Only the lines from the start of the data through the line containing "grey.diffuse_color = colour" should be written out, exactly as they are, with both ends included and the pictures left out.
----- EXERCISE INPUTS -----
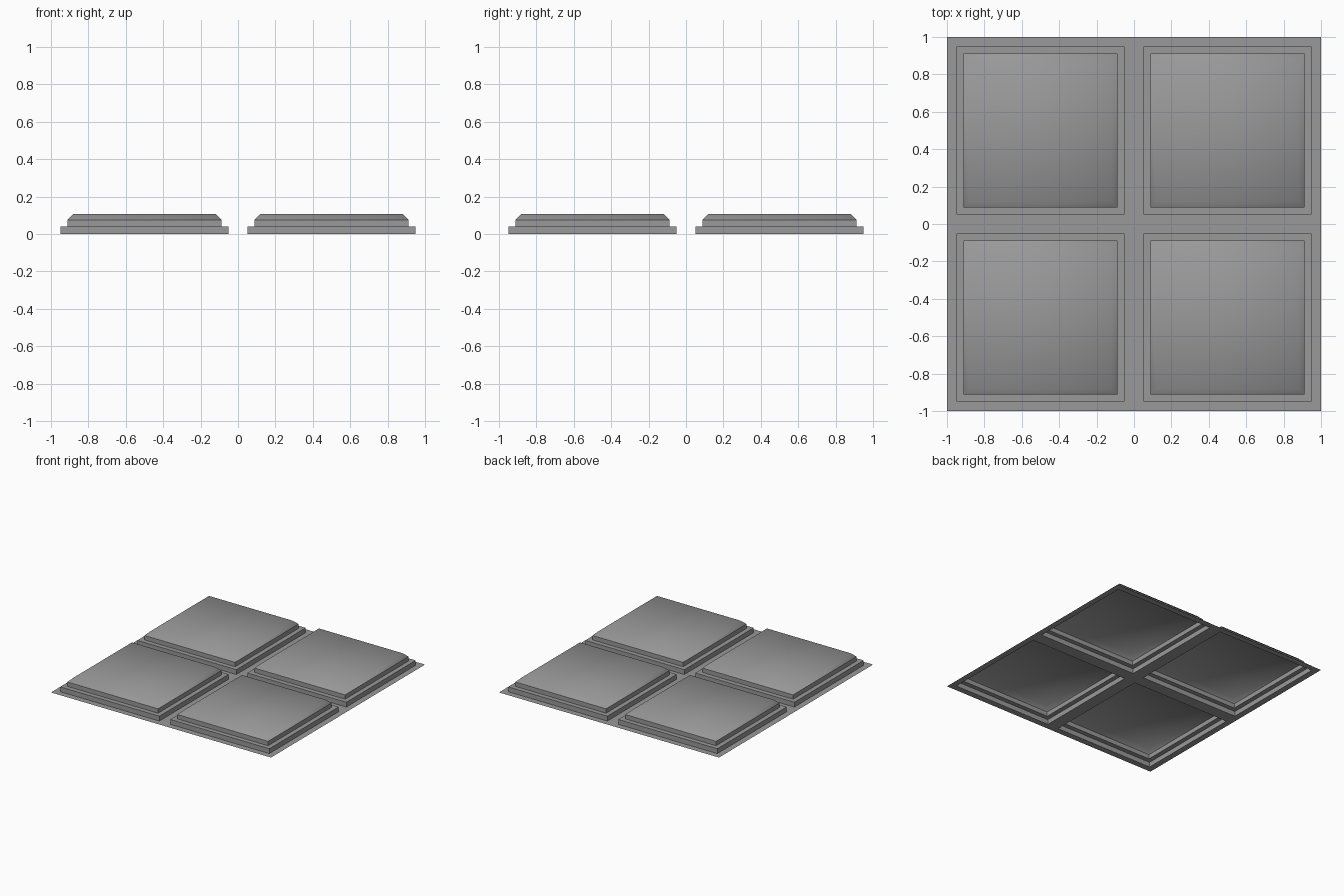
import bpy
import bmesh

cube = bpy.data.objects.get("Cube")
if cube:
    bpy.data.objects.remove(cube, do_unlink=True)

grey = bpy.data.materials.new("stone grey")
grey.use_nodes = True
colour = (0.32, 0.32, 0.32, 1)
grey.diffuse_color = colour
grey.node_tree.nodes["Principled BSDF"].inputs["Base Color"].default_value = colour

MARGIN = 0.05
# Steps of each panel: (inset from the panel outline, height)
PROFILE = [(0, 0), (0, 0.04), (0.038, 0.04), (0.038, 0.076), (0.07, 0.107)]

bm = bmesh.new()


def square(cx, cy, half, z):
    corners = ((-half, -half), (half, -half), (half, half), (-half, half))
    return [bm.verts.new((cx + x, cy + y, z)) for x, y in corners]


def bridge(low, high, smooth=False):
    for i in range(4):
        j = (i + 1) % 4
        bm.faces.new((low[i], low[j], high[j], high[i])).smooth = smooth


# Four tiles, each a flat border around a hollow stepped panel
for cx in (-0.5, 0.5):
    for cy in (-0.5, 0.5):
        rings = [square(cx, cy, 0.5, 0)]
        rings += [square(cx, cy, 0.5 - MARGIN - inset, z) for inset, z in PROFILE]
        last = len(rings) - 2
        for i in range(last + 1):
            bridge(rings[i], rings[i + 1], smooth=(i == last))
        # Softly shaded cap
        bm.faces.new(rings[-1]).smooth = True

# Weld the borders of neighbouring tiles
bmesh.ops.remove_doubles(bm, verts=[v for v in bm.verts if v.is_boundary], dist=0.0001)

mesh = bpy.data.meshes.new("paneled_tile")
bm.to_mesh(mesh)
bm.free()
mesh.materials.append(grey)
tile = bpy.data.objects.new("paneled_tile", mesh)
bpy.context.collection.objects.link(tile)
-----
* TASK RESPONSE:
import bpy
import bmesh

cube = bpy.data.objects.get("Cube")
if cube:
    bpy.data.objects.remove(cube, do_unlink=True)

grey = bpy.data.materials.new("stone grey")
grey.use_nodes = True
colour = (0.32, 0.32, 0.32, 1)
grey.diffuse_color = colour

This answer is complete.